The article also cited Florida State Bar Ass'n Comm. Professional Ethics Op. 79-7 (2000), New Hampshire Bar Ass'n Ethics Comm. article, Unbundled Services -- Assisting the Pro se Litigant (1999), and Massachusetts Bar Ass'n Comm. Professional Ethics Op. 98-1 (1998) for the same proposition put forth in the Utah bar opinion.
Since the issuance of the Florida opinion, Florida has added comments to its rule of professional conduct 4-1.2(c) Florida Rule of Professional Conduct 4-1.2(c) , an excerpt from which states as follows:
…If the lawyer assists a pro se litigant by drafting any document to be submitted to a court, the lawyer is not obligated to sign the document. However, the lawyer must indicate “Prepared with the assistance of counsel” on the document to avoid misleading the court which otherwise might be under the impression that the person, who appears to be proceeding pro se, has received no assistance from a lawyer.
Since the issuance of New Hampshire Opinion, in 2007 the New Hampshire Supreme Court has adopted New Hampshire Rule of Civil Procedure 17 subpart (g) of which states as follows:
(g) Pleading prepared for Unrepresented Party. When an attorney provides limited representation to an otherwise unrepresented party, by drafting a document to be filed by such party with the court in a proceeding in which (1) the attorney is not entering any appearance, or (2) the attorney has entered a Limited Appearance which does not include representation regarding such document, the attorney is not required to disclose the attorney’s name on such 21 pleading to be used by that party; any pleading drafted by such limited representation attorney, however, must conspicuously contain the statement “This pleading was prepared with the assistance of a New Hampshire attorney.” The unrepresented party must comply with this required disclosure.

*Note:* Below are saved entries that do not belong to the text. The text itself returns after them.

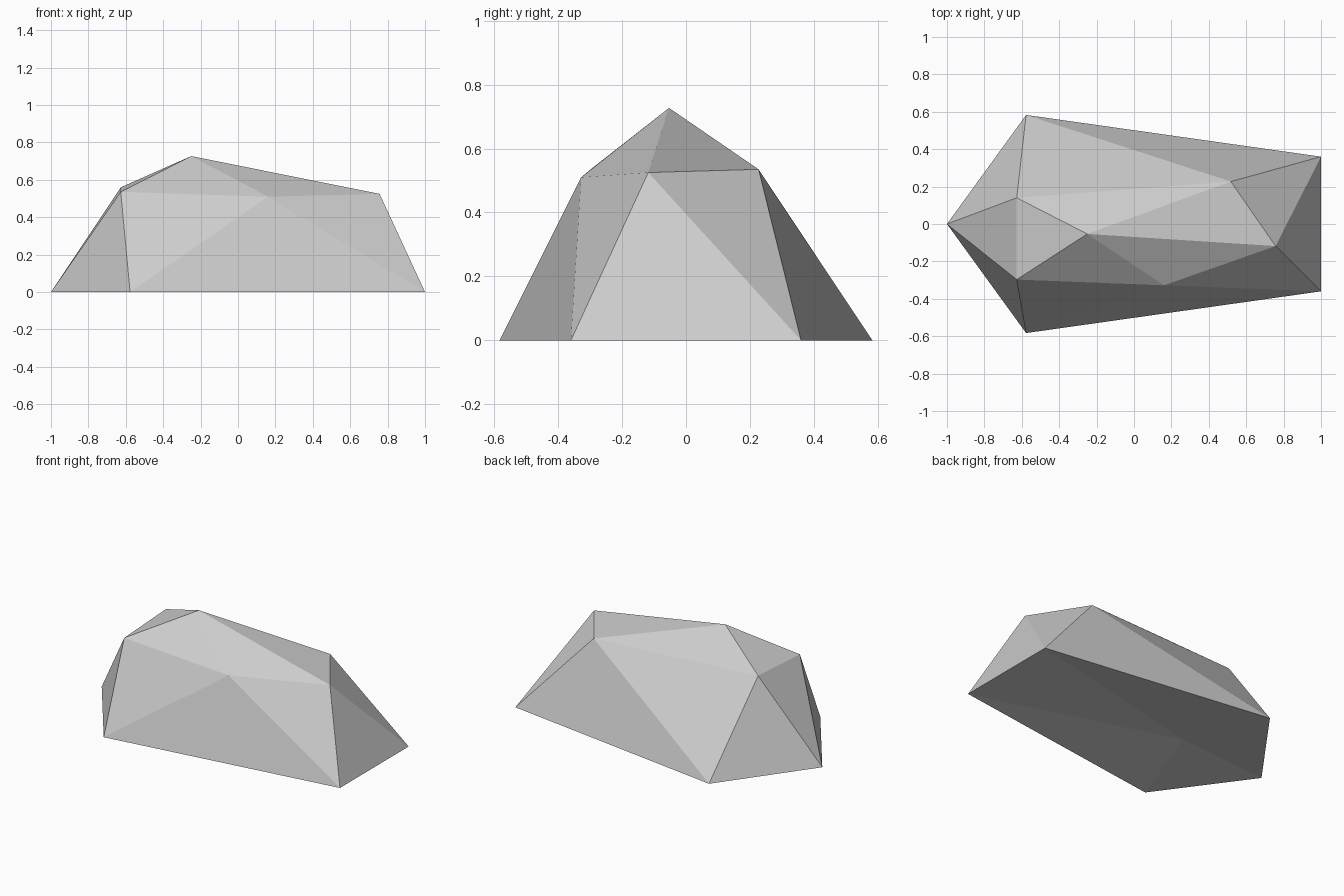
import bpy, bmesh

if "Cube" in bpy.data.objects:
    bpy.data.objects.remove(bpy.data.objects["Cube"])

# Ground outline: left tip, then wide shoulders and narrow right end
base = [(-1, 0, 0), (-.577, -.583, 0), (1, -.36, 0), (1, .36, 0), (-.577, .583, 0)]
# Upper ring (front left, front, right, back, back left), peak and underside hollow
ring = [(-.627, -.297, .536), (.16, -.328, .51), (.757, -.118, .525), (.518, .227, .535), (-.627, .14, .56)]
peak = (-.25, -.053, .727)
hollow = (-.41, -.03, .06)

bm = bmesh.new()
b = [bm.verts.new(p) for p in base]
r = [bm.verts.new(p) for p in ring]
top = bm.verts.new(peak)
low = bm.verts.new(hollow)

# Band of alternating triangles, cap fan and shallow underside fan
for i in range(5):
    j = (i + 1) % 5
    bm.faces.new((b[i], b[j], r[i]))
    bm.faces.new((r[i], b[j], r[j]))
    bm.faces.new((r[i], r[j], top))
    bm.faces.new((b[j], b[i], low))
bmesh.ops.recalc_face_normals(bm, faces=bm.faces[:])

mesh = bpy.data.meshes.new("rock")
bm.to_mesh(mesh)
bm.free()

# Stone colour
stone = bpy.data.materials.new("stone grey")
stone.diffuse_color = (.61, .61, .61, 1)
stone.use_nodes = True
stone.node_tree.nodes["Principled BSDF"].inputs["Base Color"].default_value = stone.diffuse_color
mesh.materials.append(stone)

rock = bpy.data.objects.new("rock", mesh)
bpy.context.collection.objects.link(rock)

Notwithstanding that the identity of the drafting attorney need not be required to be disclosed under this rule, by drafting a pleading to be used in court by an otherwise unrepresented party, the limited representation attorney shall be deemed to have made those same certifications as set forth in Rule 18(a) despite the fact the pleading need not be signed by the attorney.

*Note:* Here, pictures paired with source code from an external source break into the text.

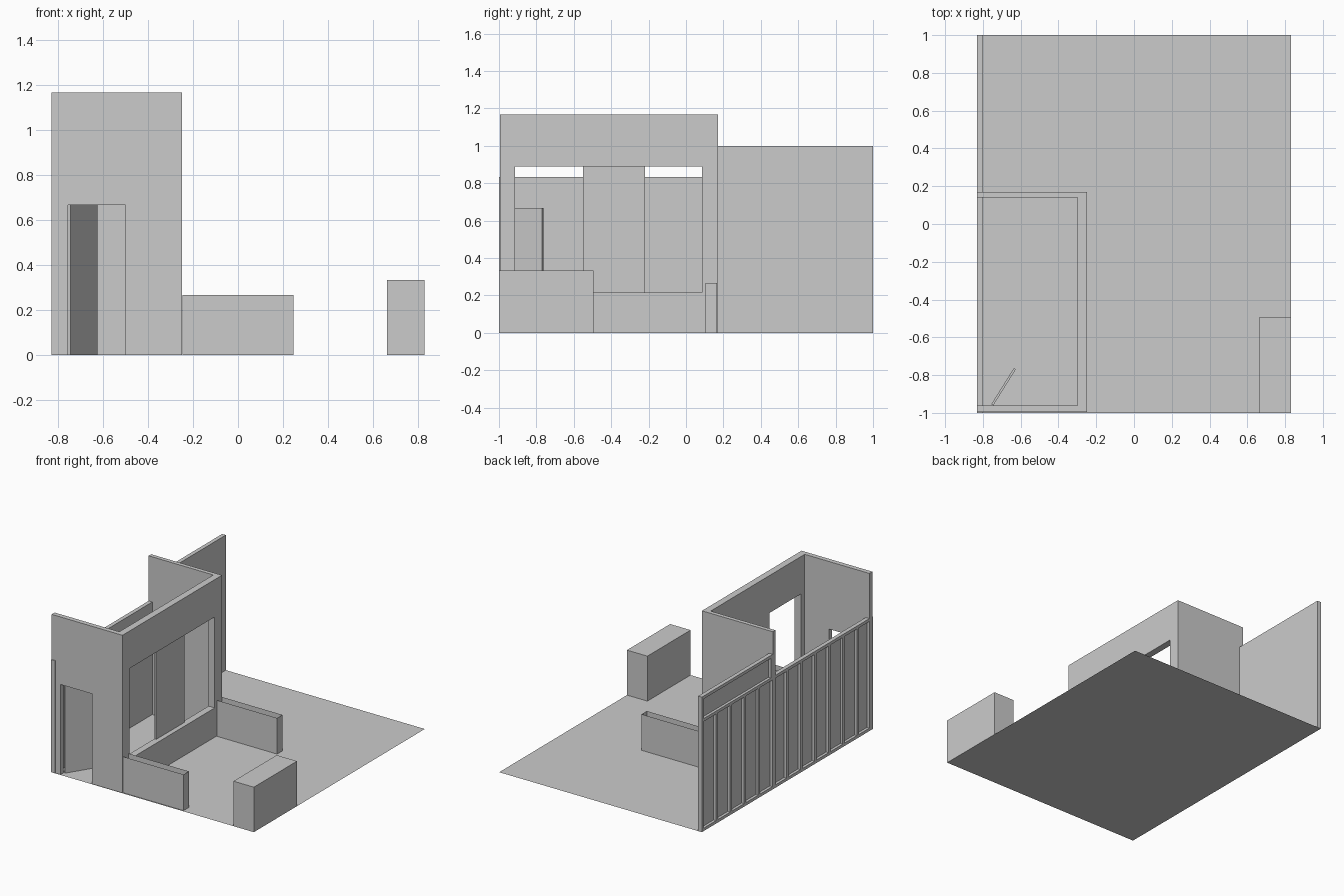
import bpy, bmesh, math

if "Cube" in bpy.data.objects:
    bpy.data.objects.remove(bpy.data.objects["Cube"])


def box(name, x, y, z):
    """Box from (min, max) ranges on each axis."""
    bm = bmesh.new()
    bmesh.ops.create_cube(bm, size=1)
    for v in bm.verts:
        for i, r in enumerate((x, y, z)):
            v.co[i] = r[0] if v.co[i] < 0 else r[1]
    me = bpy.data.meshes.new(name)
    bm.to_mesh(me)
    bm.free()
    ob = bpy.data.objects.new(name, me)
    bpy.context.collection.objects.link(ob)
    return ob


def drop_faces(ob, test):
    """Remove the faces whose normal passes the test."""
    bm = bmesh.new()
    bm.from_mesh(ob.data)
    bm.normal_update()
    bmesh.ops.delete(bm, geom=[f for f in bm.faces if test(f.normal)], context='FACES')
    bm.to_mesh(ob.data)
    bm.free()


L, R, T = -0.83, 0.83, 1.167      # left, right, building top
W, WI = -0.25, -0.30              # outer and inner side of the window wall
B = 0.17                          # back of the building
F = -0.995                        # front of the building

# Ground sheet
ground = box("ground_sheet", (L, R), (-1, 1), (-0.001, 0))
drop_faces(ground, lambda n: n.z < 0.5)

# Front wall around the doorway
box("front_wall_left", (L, -0.757), (F, -0.96), (0, T))
box("front_wall_right", (-0.50, W), (F, -0.96), (0, T))
box("front_wall_lintel", (-0.757, -0.50), (F, -0.96), (0.667, T))

# Door, swung inwards
door = box("door", (0, 0.225), (0, 0.012), (0, 0.667))
door.location = (-0.745, -0.96, 0)
door.rotation_euler.z = math.radians(58)

# Back wall
box("back_wall", (L, W), (0.14, B), (0, T))

# Side wall around the wide window
box("window_wall_sill", (WI, W), (-0.96, 0.14), (0, 0.217))
box("window_wall_header", (WI, W), (-0.96, 0.14), (0.89, T))
box("window_wall_front_pier", (WI, W), (-0.96, -0.915), (0.217, 0.89))
box("window_wall_back_pier", (WI, W), (0.085, 0.14), (0.217, 0.89))
box("sliding_window_panel", (-0.30, -0.285), (-0.55, -0.22), (0.217, 0.89))

# Boarded fence: inner sheet, then framing on the outside
box("fence_sheet_front", (-0.81, -0.80), (-1, B), (0, 0.833))
box("fence_sheet_back", (-0.81, -0.80), (B, 1), (0, 1.0))
D = (L, -0.81)
sw = 0.022
for i in range(13):
    y = -1 + i * (2 - sw) / 12
    box(f"fence_stud_{i}", D, (y, y + sw), (0, 0.833))
box("fence_bottom_rail", D, (-1, 1), (0, sw))
box("fence_middle_rail", D, (-1, 1), (0.833 - sw, 0.833))
box("fence_top_rail", D, (B, 1), (1 - sw, 1.0))
for name, y in (("inner", B), ("end", 1 - sw)):
    box(f"fence_upper_post_{name}", D, (y, y + sw), (0.833, 1.0))

# Two low open-topped troughs
for name, y in (("front", -0.99), ("back", 0.105)):
    trough = box(f"{name}_trough", (W + 0.003, 0.247), (y, y + 0.062), (0, 0.267))
    drop_faces(trough, lambda n: abs(n.z) > 0.5)

# Counter block
box("counter_block", (0.663, R), (-1, -0.495), (0, 0.333))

And, since the issuance of the Massachusetts bar opinion, in 2009 the Massachusetts Supreme Court has adopted Supreme Judicial Court Order In Re: Limited Assistance Representation, an excerpt from which follows:
4. Assistance in the preparation of documents.
An attorney may assist a client in preparing a pleading, motion or other document to be signed and filed in court by the client, a practice sometimes referred to as "ghostwriting." In such cases, the attorney shall insert the notation "prepared with assistance of counsel" on any pleading, motion or other document prepared by the attorney. The attorney is not required to sign the pleading, motion or document, and the filing of such pleading, motion or document shall not constitute an appearance by the attorney.
Finally, readers may also be interested in Kansas Ethics Opinion No. 09-01 (2009), a digest of which from the Lawyers’ Manual states:
An attorney may offer limited scope representation. Any lawyer who prepares a pleading for an otherwise pro se litigant must disclose such assistance, including the phrase “Prepared with Assistance of Counsel” on the pleading. The attorney need not provide identifying information such as name, bar number or address.
For further information on unbundling, See the ABA Standing Committee on the Delivery of Legal Services Pro Se/Unbundling Resource Center. A list of state bar ethics opinions and current rules that address various unbundling issues is also available.